Zuffa brass ought to think about what brought the UFC to the dance. A large part of it was creating the perception that the UFC responds to the fans, and delivers the fights they clamor for. If Zuffa decides to “punish” Anderson Silva with a meaningless fight and put St. Pierre against someone like Paul Daley, then I will have no sympathy for the company when its top stars continue to fight down to the level of their competition. After the disaster of a main event at UFC 112, Dana White promised to make it up to the fans. I’d suggest doing it by giving them what they are clearly asking for.
Finally, I’d like to address a persistent (and ridiculous) argument against this fight. Some people think St. Pierre will lose, so the fight ought not happen. Newsflash: BJ Penn just lost to Frankie Edgar of all people. Champions eventually lose one way or another, and it can either be in dramatic fashion in the context of a mega fight, or it can be in a dull fight that almost nobody remembers three days after it happened. The fact that one of these dominant champions might lose is not an argument against doing this fight. It’s an argument in favor of continuing to book mismatches that result in pedestrian and disappointing performances.

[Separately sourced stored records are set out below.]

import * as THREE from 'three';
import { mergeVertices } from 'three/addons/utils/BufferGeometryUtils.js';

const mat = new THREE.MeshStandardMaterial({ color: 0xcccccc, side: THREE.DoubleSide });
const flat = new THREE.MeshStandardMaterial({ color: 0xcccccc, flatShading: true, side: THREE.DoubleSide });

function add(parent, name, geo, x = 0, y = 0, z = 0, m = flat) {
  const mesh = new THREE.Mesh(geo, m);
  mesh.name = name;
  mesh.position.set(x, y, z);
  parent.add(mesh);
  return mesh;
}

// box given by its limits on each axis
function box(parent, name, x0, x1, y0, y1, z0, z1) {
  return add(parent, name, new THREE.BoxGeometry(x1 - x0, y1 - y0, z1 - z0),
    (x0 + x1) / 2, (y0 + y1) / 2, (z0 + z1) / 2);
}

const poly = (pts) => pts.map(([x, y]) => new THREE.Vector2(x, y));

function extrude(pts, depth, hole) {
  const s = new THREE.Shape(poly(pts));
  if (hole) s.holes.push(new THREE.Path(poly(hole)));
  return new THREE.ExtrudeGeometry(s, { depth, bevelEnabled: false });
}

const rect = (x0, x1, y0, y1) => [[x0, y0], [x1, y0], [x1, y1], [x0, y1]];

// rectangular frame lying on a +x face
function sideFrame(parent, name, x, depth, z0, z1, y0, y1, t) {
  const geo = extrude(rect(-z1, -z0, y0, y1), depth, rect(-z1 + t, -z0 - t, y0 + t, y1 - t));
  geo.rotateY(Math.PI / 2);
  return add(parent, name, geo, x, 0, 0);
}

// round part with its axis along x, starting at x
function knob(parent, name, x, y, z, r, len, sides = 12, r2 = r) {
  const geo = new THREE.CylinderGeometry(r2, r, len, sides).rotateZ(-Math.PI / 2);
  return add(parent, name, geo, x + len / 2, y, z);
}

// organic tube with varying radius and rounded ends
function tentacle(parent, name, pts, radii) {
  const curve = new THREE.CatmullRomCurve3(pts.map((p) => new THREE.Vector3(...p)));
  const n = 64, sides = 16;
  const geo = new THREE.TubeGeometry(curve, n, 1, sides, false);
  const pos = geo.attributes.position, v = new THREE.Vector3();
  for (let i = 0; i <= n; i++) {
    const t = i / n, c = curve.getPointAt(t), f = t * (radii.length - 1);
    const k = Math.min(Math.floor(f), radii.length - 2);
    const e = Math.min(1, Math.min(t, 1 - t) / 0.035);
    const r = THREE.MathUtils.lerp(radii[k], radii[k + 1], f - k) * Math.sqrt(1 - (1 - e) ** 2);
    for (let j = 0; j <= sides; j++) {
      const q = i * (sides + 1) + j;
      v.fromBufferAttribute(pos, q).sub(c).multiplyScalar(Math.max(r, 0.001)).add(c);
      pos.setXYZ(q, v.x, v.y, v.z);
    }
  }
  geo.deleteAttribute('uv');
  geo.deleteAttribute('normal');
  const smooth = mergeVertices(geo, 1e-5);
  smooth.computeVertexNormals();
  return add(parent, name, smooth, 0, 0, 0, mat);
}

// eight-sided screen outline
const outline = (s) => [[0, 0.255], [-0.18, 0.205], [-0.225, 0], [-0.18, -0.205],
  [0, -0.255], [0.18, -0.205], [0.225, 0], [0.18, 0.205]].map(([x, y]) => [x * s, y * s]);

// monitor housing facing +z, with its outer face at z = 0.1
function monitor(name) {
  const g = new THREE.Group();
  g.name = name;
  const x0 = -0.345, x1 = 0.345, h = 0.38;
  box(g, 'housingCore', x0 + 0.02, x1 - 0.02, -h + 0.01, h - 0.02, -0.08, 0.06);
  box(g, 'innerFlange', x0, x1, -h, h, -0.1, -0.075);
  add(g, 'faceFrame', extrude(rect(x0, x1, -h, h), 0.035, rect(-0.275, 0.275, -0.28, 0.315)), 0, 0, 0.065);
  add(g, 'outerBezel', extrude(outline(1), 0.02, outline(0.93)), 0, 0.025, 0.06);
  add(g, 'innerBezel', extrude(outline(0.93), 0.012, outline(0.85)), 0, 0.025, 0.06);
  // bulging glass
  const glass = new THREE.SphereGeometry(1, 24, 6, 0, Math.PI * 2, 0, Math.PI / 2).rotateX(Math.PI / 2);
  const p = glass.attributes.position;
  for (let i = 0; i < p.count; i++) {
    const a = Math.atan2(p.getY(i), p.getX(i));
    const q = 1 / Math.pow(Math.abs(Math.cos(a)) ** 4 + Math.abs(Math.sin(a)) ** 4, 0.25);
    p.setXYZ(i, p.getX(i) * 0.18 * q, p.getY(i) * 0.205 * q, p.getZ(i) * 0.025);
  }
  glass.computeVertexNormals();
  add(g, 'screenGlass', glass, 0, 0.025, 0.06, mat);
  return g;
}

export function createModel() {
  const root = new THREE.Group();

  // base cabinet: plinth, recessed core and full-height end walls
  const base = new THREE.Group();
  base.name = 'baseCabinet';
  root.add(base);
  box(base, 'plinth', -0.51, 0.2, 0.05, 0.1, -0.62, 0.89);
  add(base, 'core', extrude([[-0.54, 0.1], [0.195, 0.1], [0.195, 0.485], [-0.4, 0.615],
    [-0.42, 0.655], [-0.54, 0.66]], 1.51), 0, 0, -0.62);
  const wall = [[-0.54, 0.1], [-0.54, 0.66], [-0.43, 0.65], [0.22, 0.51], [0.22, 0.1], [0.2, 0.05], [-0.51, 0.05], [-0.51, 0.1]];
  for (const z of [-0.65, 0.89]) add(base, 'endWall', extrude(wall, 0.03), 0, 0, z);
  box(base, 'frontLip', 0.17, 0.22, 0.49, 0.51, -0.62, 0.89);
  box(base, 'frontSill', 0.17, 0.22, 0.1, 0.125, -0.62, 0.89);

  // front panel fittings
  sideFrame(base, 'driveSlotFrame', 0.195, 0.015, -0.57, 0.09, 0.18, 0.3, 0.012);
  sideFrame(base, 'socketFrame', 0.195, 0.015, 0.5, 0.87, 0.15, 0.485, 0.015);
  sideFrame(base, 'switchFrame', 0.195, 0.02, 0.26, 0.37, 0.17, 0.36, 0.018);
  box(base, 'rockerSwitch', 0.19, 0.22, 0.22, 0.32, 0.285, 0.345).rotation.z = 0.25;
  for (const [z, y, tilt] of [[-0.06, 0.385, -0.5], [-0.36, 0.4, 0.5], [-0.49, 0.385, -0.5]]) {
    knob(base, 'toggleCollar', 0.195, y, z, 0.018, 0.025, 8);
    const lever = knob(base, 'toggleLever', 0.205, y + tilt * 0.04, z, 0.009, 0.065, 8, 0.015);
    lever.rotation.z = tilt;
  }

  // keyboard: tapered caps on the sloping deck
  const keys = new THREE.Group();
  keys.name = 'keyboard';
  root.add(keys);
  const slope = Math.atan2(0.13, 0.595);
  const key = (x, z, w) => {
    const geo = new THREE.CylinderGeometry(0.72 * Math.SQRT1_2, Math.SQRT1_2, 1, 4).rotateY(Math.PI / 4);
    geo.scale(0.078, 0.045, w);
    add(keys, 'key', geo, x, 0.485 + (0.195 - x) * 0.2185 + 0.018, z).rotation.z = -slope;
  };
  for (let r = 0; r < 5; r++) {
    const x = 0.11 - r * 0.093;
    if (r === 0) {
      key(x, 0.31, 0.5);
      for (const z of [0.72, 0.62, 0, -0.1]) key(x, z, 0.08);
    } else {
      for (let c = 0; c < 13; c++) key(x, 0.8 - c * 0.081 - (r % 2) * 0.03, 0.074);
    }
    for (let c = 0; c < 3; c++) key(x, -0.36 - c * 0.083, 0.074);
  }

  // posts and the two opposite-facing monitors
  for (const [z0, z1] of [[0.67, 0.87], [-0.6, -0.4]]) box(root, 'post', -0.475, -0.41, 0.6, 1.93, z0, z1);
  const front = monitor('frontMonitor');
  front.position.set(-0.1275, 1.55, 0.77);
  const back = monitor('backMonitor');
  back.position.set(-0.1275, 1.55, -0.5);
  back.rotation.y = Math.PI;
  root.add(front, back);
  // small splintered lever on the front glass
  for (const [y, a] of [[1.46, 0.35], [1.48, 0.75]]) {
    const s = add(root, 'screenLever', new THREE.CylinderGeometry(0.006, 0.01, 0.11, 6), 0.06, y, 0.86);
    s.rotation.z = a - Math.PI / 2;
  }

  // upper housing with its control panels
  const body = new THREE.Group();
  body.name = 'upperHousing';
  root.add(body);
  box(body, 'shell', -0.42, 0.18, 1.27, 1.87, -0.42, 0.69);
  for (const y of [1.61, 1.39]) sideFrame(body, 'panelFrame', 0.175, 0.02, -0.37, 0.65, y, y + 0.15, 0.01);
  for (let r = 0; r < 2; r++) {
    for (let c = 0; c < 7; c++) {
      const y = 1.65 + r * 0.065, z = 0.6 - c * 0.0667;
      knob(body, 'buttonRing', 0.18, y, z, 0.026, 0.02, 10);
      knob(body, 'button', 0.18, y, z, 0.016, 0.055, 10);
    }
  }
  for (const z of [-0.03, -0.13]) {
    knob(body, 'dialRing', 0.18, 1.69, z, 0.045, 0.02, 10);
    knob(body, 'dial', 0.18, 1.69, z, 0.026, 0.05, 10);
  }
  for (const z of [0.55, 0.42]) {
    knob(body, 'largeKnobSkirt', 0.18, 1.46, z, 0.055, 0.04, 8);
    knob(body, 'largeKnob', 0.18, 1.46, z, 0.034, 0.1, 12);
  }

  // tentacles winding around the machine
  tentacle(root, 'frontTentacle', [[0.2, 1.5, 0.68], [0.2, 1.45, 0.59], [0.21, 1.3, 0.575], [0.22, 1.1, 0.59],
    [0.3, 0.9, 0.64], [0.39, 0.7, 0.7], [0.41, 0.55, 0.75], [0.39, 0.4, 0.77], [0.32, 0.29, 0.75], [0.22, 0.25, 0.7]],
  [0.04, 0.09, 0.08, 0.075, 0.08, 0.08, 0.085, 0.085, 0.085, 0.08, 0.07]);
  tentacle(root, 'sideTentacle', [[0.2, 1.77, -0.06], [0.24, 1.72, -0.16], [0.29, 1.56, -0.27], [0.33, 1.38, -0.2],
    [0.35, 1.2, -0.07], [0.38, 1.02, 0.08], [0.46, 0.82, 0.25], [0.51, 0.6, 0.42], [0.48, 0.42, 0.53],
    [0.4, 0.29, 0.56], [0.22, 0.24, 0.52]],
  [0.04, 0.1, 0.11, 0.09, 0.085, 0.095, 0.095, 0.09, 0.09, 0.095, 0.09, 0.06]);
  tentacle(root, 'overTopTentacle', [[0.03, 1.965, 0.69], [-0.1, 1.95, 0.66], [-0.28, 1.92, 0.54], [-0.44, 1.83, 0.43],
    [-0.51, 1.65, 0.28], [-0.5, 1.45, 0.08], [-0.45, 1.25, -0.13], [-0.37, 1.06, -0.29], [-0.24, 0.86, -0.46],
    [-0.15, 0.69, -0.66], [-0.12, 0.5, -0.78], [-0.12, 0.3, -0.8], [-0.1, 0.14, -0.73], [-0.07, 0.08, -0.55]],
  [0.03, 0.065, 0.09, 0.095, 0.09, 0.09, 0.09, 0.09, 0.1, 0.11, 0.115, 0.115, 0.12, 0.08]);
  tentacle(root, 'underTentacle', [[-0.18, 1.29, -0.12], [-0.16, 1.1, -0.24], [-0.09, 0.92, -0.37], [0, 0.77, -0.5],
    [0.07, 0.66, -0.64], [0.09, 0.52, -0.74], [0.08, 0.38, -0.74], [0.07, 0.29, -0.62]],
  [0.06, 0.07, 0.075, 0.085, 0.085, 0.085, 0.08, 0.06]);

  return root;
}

I called for this fight shortly after UFC 100, and predicted that if we didn’t get it we’d end up seeing a series of boring, uninspiring title fights from both men in 2010. So far, it’s way worse than I could have anticipated if I was asked to draw up a worst case scenario. If the UFC really has the gall to book St. Pierre-Koscheck 2 and Silva-Belfort, they deserve the boring fights that are surely on their way.
About the author